From first line to last, write out the data precisely as shown.
[Source material — start]
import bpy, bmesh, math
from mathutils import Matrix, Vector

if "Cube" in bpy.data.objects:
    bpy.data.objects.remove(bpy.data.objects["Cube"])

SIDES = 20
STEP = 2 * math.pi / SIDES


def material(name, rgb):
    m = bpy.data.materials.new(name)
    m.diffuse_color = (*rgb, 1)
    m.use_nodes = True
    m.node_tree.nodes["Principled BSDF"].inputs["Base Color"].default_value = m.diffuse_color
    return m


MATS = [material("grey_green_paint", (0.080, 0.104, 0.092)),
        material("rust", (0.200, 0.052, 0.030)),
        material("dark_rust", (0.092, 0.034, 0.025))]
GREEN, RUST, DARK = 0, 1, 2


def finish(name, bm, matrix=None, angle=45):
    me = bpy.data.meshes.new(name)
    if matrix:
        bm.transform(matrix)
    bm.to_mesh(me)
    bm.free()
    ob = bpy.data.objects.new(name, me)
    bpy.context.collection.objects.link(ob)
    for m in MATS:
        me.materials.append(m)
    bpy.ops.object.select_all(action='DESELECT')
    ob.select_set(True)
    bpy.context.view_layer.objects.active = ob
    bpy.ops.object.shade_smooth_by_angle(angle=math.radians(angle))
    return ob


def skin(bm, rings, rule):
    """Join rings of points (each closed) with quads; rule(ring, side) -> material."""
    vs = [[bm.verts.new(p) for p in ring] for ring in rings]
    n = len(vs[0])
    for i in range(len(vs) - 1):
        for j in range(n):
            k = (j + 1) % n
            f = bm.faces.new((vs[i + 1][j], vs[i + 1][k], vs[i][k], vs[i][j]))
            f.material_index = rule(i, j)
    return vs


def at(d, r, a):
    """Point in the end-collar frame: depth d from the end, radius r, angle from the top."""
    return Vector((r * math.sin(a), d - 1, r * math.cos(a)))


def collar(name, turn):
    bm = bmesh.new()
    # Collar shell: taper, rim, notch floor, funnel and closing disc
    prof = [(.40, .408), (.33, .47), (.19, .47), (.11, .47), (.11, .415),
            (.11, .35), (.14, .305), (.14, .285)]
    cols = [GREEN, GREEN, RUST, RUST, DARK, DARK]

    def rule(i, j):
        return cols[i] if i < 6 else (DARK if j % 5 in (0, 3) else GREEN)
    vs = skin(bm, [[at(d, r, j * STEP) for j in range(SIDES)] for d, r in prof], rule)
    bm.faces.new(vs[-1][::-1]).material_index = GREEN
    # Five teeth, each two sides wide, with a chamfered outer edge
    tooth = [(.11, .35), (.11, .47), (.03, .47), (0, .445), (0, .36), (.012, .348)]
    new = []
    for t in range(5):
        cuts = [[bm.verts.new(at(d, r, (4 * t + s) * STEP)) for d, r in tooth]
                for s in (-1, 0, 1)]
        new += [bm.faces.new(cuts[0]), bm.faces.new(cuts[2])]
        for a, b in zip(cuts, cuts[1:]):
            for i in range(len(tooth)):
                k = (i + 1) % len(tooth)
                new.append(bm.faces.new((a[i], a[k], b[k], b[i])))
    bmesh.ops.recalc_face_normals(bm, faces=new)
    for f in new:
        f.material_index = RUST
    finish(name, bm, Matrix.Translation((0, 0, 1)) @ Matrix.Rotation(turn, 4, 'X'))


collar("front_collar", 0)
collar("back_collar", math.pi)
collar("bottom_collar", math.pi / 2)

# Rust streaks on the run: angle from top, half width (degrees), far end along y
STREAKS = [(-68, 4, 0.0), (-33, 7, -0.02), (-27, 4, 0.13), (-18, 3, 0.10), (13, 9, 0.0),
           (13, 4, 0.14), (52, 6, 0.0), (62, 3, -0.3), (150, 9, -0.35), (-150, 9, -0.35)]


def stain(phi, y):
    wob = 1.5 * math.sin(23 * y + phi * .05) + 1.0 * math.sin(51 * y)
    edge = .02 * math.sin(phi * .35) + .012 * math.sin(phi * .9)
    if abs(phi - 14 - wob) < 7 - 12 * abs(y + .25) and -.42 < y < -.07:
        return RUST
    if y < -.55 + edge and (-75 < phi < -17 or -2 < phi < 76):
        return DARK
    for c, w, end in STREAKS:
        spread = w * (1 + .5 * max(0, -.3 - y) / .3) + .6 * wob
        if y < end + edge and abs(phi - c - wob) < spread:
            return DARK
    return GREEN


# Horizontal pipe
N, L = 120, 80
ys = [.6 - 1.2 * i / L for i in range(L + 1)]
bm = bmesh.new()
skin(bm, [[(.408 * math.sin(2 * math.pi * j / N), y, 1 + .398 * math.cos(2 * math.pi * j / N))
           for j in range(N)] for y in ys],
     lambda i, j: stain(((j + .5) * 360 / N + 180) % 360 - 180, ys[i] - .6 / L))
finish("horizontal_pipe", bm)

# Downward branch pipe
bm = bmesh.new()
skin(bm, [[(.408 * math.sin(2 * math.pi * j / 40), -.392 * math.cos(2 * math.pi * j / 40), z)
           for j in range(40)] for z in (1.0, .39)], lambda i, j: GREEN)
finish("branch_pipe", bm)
[Source material — finish]
Written response:
import bpy, bmesh, math
from mathutils import Matrix, Vector

if "Cube" in bpy.data.objects:
    bpy.data.objects.remove(bpy.data.objects["Cube"])

SIDES = 20
STEP = 2 * math.pi / SIDES


def material(name, rgb):
    m = bpy.data.materials.new(name)
    m.diffuse_color = (*rgb, 1)
    m.use_nodes = True
    m.node_tree.nodes["Principled BSDF"].inputs["Base Color"].default_value = m.diffuse_color
    return m


MATS = [material("grey_green_paint", (0.080, 0.104, 0.092)),
        material("rust", (0.200, 0.052, 0.030)),
        material("dark_rust", (0.092, 0.034, 0.025))]
GREEN, RUST, DARK = 0, 1, 2


def finish(name, bm, matrix=None, angle=45):
    me = bpy.data.meshes.new(name)
    if matrix:
        bm.transform(matrix)
    bm.to_mesh(me)
    bm.free()
    ob = bpy.data.objects.new(name, me)
    bpy.context.collection.objects.link(ob)
    for m in MATS:
        me.materials.append(m)
    bpy.ops.object.select_all(action='DESELECT')
    ob.select_set(True)
    bpy.context.view_layer.objects.active = ob
    bpy.ops.object.shade_smooth_by_angle(angle=math.radians(angle))
    return ob


def skin(bm, rings, rule):
    """Join rings of points (each closed) with quads; rule(ring, side) -> material."""
    vs = [[bm.verts.new(p) for p in ring] for ring in rings]
    n = len(vs[0])
    for i in range(len(vs) - 1):
        for j in range(n):
            k = (j + 1) % n
            f = bm.faces.new((vs[i + 1][j], vs[i + 1][k], vs[i][k], vs[i][j]))
            f.material_index = rule(i, j)
    return vs


def at(d, r, a):
    """Point in the end-collar frame: depth d from the end, radius r, angle from the top."""
    return Vector((r * math.sin(a), d - 1, r * math.cos(a)))


def collar(name, turn):
    bm = bmesh.new()
    # Collar shell: taper, rim, notch floor, funnel and closing disc
    prof = [(.40, .408), (.33, .47), (.19, .47), (.11, .47), (.11, .415),
            (.11, .35), (.14, .305), (.14, .285)]
    cols = [GREEN, GREEN, RUST, RUST, DARK, DARK]

    def rule(i, j):
        return cols[i] if i < 6 else (DARK if j % 5 in (0, 3) else GREEN)
    vs = skin(bm, [[at(d, r, j * STEP) for j in range(SIDES)] for d, r in prof], rule)
    bm.faces.new(vs[-1][::-1]).material_index = GREEN
    # Five teeth, each two sides wide, with a chamfered outer edge
    tooth = [(.11, .35), (.11, .47), (.03, .47), (0, .445), (0, .36), (.012, .348)]
    new = []
    for t in range(5):
        cuts = [[bm.verts.new(at(d, r, (4 * t + s) * STEP)) for d, r in tooth]
                for s in (-1, 0, 1)]
        new += [bm.faces.new(cuts[0]), bm.faces.new(cuts[2])]
        for a, b in zip(cuts, cuts[1:]):
            for i in range(len(tooth)):
                k = (i + 1) % len(tooth)
                new.append(bm.faces.new((a[i], a[k], b[k], b[i])))
    bmesh.ops.recalc_face_normals(bm, faces=new)
    for f in new:
        f.material_index = RUST
    finish(name, bm, Matrix.Translation((0, 0, 1)) @ Matrix.Rotation(turn, 4, 'X'))


collar("front_collar", 0)
collar("back_collar", math.pi)
collar("bottom_collar", math.pi / 2)

# Rust streaks on the run: angle from top, half width (degrees), far end along y
STREAKS = [(-68, 4, 0.0), (-33, 7, -0.02), (-27, 4, 0.13), (-18, 3, 0.10), (13, 9, 0.0),
           (13, 4, 0.14), (52, 6, 0.0), (62, 3, -0.3), (150, 9, -0.35), (-150, 9, -0.35)]


def stain(phi, y):
    wob = 1.5 * math.sin(23 * y + phi * .05) + 1.0 * math.sin(51 * y)
    edge = .02 * math.sin(phi * .35) + .012 * math.sin(phi * .9)
    if abs(phi - 14 - wob) < 7 - 12 * abs(y + .25) and -.42 < y < -.07:
        return RUST
    if y < -.55 + edge and (-75 < phi < -17 or -2 < phi < 76):
        return DARK
    for c, w, end in STREAKS:
        spread = w * (1 + .5 * max(0, -.3 - y) / .3) + .6 * wob
        if y < end + edge and abs(phi - c - wob) < spread:
            return DARK
    return GREEN


# Horizontal pipe
N, L = 120, 80
ys = [.6 - 1.2 * i / L for i in range(L + 1)]
bm = bmesh.new()
skin(bm, [[(.408 * math.sin(2 * math.pi * j / N), y, 1 + .398 * math.cos(2 * math.pi * j / N))
           for j in range(N)] for y in ys],
     lambda i, j: stain(((j + .5) * 360 / N + 180) % 360 - 180, ys[i] - .6 / L))
finish("horizontal_pipe", bm)

# Downward branch pipe
bm = bmesh.new()
skin(bm, [[(.408 * math.sin(2 * math.pi * j / 40), -.392 * math.cos(2 * math.pi * j / 40), z)
           for j in range(40)] for z in (1.0, .39)], lambda i, j: GREEN)
finish("branch_pipe", bm)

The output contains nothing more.